- What is being asked -
The required result is the exact run of lines beginning at the one containing "const rim = new" and ending at the last line of the entries.
=== Begin Enclosure ===
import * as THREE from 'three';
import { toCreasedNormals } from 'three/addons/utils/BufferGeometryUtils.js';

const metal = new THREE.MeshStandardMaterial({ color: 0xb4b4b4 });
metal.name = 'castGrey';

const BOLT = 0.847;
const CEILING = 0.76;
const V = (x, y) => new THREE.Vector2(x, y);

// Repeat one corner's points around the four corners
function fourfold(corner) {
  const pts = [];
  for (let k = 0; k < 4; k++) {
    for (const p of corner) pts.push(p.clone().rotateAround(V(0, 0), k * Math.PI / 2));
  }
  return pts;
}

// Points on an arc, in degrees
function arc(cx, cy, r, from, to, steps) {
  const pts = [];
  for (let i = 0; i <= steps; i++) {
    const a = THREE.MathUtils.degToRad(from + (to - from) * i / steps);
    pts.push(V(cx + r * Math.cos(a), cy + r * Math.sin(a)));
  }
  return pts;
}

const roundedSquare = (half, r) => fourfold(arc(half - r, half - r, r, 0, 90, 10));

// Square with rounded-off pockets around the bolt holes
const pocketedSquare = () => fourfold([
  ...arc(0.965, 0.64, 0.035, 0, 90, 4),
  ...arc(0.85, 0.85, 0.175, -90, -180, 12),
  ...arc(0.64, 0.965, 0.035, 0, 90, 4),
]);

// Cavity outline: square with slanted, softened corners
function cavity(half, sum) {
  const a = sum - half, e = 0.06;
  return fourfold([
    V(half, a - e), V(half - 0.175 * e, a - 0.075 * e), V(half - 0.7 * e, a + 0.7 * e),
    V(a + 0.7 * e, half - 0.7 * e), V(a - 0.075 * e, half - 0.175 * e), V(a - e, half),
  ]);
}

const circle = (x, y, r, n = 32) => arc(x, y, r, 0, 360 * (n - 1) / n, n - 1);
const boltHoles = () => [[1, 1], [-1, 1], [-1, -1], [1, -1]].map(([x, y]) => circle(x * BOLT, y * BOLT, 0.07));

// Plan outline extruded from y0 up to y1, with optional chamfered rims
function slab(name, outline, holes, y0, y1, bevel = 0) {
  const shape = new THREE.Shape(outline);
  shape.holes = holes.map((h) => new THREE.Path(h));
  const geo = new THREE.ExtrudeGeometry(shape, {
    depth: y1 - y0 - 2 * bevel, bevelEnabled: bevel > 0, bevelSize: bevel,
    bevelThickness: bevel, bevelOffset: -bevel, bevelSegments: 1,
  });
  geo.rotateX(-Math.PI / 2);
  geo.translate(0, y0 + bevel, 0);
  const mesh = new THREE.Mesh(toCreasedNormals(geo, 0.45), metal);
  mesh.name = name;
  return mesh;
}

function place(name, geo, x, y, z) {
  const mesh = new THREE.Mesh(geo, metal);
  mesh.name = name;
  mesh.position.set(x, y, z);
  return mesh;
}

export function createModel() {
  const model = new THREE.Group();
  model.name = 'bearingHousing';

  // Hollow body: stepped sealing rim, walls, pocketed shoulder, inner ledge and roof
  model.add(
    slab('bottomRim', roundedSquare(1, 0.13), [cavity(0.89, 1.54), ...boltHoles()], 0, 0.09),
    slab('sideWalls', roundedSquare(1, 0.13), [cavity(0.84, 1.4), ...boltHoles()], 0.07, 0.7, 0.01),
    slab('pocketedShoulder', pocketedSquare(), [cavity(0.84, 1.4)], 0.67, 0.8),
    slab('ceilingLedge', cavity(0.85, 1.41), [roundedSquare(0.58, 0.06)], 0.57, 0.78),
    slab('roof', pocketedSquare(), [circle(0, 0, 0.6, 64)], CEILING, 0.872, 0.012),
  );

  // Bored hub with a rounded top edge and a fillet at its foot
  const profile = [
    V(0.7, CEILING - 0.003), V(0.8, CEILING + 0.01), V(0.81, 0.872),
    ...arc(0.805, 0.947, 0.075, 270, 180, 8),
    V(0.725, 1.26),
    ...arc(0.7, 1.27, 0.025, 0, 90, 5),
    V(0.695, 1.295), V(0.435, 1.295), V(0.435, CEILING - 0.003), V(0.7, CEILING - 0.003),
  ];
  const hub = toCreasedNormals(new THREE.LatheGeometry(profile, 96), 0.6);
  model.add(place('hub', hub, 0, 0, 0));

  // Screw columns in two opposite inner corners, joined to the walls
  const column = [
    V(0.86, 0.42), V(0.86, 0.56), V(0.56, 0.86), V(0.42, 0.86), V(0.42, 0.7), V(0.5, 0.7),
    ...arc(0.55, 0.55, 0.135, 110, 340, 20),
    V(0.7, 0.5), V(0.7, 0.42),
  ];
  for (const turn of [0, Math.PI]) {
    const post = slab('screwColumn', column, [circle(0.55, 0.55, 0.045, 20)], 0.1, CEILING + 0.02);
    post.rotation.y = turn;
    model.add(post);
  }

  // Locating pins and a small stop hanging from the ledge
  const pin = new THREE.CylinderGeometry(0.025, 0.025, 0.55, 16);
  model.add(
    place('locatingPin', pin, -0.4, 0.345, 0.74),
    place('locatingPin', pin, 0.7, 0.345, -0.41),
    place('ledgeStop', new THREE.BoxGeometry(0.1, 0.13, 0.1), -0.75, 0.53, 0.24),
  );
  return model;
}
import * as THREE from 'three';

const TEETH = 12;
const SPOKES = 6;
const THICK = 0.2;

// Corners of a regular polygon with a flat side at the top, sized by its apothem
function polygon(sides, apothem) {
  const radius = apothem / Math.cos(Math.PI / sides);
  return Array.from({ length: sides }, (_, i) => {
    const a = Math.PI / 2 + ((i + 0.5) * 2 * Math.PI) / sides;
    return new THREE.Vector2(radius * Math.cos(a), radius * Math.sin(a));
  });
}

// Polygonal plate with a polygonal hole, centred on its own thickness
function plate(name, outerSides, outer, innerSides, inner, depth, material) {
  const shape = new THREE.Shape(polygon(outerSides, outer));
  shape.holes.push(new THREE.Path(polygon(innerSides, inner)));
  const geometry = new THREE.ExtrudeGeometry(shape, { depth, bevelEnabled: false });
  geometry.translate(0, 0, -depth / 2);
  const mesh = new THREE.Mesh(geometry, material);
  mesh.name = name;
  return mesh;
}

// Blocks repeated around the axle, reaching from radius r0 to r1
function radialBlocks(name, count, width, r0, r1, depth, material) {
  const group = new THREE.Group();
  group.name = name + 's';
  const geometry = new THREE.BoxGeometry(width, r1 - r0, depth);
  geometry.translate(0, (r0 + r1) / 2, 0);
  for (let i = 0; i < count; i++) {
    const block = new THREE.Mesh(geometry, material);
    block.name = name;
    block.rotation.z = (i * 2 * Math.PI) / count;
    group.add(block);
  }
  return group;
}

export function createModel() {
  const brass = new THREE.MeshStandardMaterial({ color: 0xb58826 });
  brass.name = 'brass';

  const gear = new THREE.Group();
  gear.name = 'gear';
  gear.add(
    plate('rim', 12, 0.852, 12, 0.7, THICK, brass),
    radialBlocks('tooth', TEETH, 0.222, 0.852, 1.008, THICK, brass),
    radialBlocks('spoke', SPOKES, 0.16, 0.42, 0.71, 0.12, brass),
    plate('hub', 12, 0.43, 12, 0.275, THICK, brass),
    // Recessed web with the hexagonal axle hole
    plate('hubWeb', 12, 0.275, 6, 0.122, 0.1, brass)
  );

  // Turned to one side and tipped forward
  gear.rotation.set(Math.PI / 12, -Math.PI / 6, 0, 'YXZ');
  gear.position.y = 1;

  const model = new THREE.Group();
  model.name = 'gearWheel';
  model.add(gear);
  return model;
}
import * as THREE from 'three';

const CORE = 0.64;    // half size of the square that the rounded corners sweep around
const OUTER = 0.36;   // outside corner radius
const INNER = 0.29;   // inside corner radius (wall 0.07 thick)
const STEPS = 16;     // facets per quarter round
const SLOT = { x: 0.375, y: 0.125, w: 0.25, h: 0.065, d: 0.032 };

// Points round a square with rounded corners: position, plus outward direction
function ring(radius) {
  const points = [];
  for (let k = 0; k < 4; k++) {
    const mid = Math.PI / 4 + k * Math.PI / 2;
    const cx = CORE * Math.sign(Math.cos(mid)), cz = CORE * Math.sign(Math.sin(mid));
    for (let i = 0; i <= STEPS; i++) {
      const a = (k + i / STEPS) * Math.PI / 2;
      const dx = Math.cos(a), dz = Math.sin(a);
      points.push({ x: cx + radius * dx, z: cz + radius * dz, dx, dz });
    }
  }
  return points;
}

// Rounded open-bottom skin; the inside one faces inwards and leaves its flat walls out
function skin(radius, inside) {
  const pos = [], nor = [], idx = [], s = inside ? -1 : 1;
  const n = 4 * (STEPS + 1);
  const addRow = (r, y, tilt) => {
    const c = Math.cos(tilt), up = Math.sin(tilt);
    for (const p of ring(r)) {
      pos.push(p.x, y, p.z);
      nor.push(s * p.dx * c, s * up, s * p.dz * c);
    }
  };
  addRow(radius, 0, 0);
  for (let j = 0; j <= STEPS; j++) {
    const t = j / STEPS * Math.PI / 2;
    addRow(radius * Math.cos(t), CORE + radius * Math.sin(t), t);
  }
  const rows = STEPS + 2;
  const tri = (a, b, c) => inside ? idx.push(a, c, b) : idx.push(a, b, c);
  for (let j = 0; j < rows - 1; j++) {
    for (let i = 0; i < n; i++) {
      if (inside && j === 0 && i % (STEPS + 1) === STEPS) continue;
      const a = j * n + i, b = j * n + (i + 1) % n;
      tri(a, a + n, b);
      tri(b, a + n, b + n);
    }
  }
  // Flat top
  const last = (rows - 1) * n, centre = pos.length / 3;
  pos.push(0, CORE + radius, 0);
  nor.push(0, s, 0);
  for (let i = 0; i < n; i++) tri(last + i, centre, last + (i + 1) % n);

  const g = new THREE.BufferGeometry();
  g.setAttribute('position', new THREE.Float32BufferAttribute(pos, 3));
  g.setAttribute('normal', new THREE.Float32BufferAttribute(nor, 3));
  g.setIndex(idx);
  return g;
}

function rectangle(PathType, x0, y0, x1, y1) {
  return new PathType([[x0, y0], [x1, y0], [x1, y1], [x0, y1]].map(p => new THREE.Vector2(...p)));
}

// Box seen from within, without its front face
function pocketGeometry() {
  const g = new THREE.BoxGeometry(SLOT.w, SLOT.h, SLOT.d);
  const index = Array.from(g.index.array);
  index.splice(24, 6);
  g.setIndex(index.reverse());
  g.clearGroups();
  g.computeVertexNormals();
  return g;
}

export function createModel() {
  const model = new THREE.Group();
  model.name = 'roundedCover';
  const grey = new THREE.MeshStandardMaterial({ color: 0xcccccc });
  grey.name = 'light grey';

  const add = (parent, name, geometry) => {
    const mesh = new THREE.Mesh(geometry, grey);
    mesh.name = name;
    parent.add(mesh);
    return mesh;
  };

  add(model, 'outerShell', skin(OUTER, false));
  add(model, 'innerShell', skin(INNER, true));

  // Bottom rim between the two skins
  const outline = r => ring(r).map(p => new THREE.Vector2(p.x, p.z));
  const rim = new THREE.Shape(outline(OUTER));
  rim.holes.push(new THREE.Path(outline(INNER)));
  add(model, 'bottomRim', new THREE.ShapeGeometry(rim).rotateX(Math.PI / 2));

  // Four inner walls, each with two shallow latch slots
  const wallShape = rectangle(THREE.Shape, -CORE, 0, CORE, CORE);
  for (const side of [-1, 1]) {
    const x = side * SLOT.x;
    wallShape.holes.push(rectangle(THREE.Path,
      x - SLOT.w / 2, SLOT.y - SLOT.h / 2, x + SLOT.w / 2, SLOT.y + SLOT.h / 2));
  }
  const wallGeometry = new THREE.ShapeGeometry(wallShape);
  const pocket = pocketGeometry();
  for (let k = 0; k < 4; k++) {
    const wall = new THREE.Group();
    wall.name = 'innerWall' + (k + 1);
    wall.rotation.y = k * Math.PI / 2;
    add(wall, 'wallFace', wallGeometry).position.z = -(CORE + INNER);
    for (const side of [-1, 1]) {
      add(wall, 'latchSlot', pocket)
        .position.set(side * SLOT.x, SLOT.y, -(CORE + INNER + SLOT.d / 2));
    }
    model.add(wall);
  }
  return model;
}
=== End Enclosure ===
- Response to the task -
  const rim = new THREE.Shape(outline(OUTER));
  rim.holes.push(new THREE.Path(outline(INNER)));
  add(model, 'bottomRim', new THREE.ShapeGeometry(rim).rotateX(Math.PI / 2));

  // Four inner walls, each with two shallow latch slots
  const wallShape = rectangle(THREE.Shape, -CORE, 0, CORE, CORE);
  for (const side of [-1, 1]) {
    const x = side * SLOT.x;
    wallShape.holes.push(rectangle(THREE.Path,
      x - SLOT.w / 2, SLOT.y - SLOT.h / 2, x + SLOT.w / 2, SLOT.y + SLOT.h / 2));
  }
  const wallGeometry = new THREE.ShapeGeometry(wallShape);
  const pocket = pocketGeometry();
  for (let k = 0; k < 4; k++) {
    const wall = new THREE.Group();
    wall.name = 'innerWall' + (k + 1);
    wall.rotation.y = k * Math.PI / 2;
    add(wall, 'wallFace', wallGeometry).position.z = -(CORE + INNER);
    for (const side of [-1, 1]) {
      add(wall, 'latchSlot', pocket)
        .position.set(side * SLOT.x, SLOT.y, -(CORE + INNER + SLOT.d / 2));
    }
    model.add(wall);
  }
  return model;
}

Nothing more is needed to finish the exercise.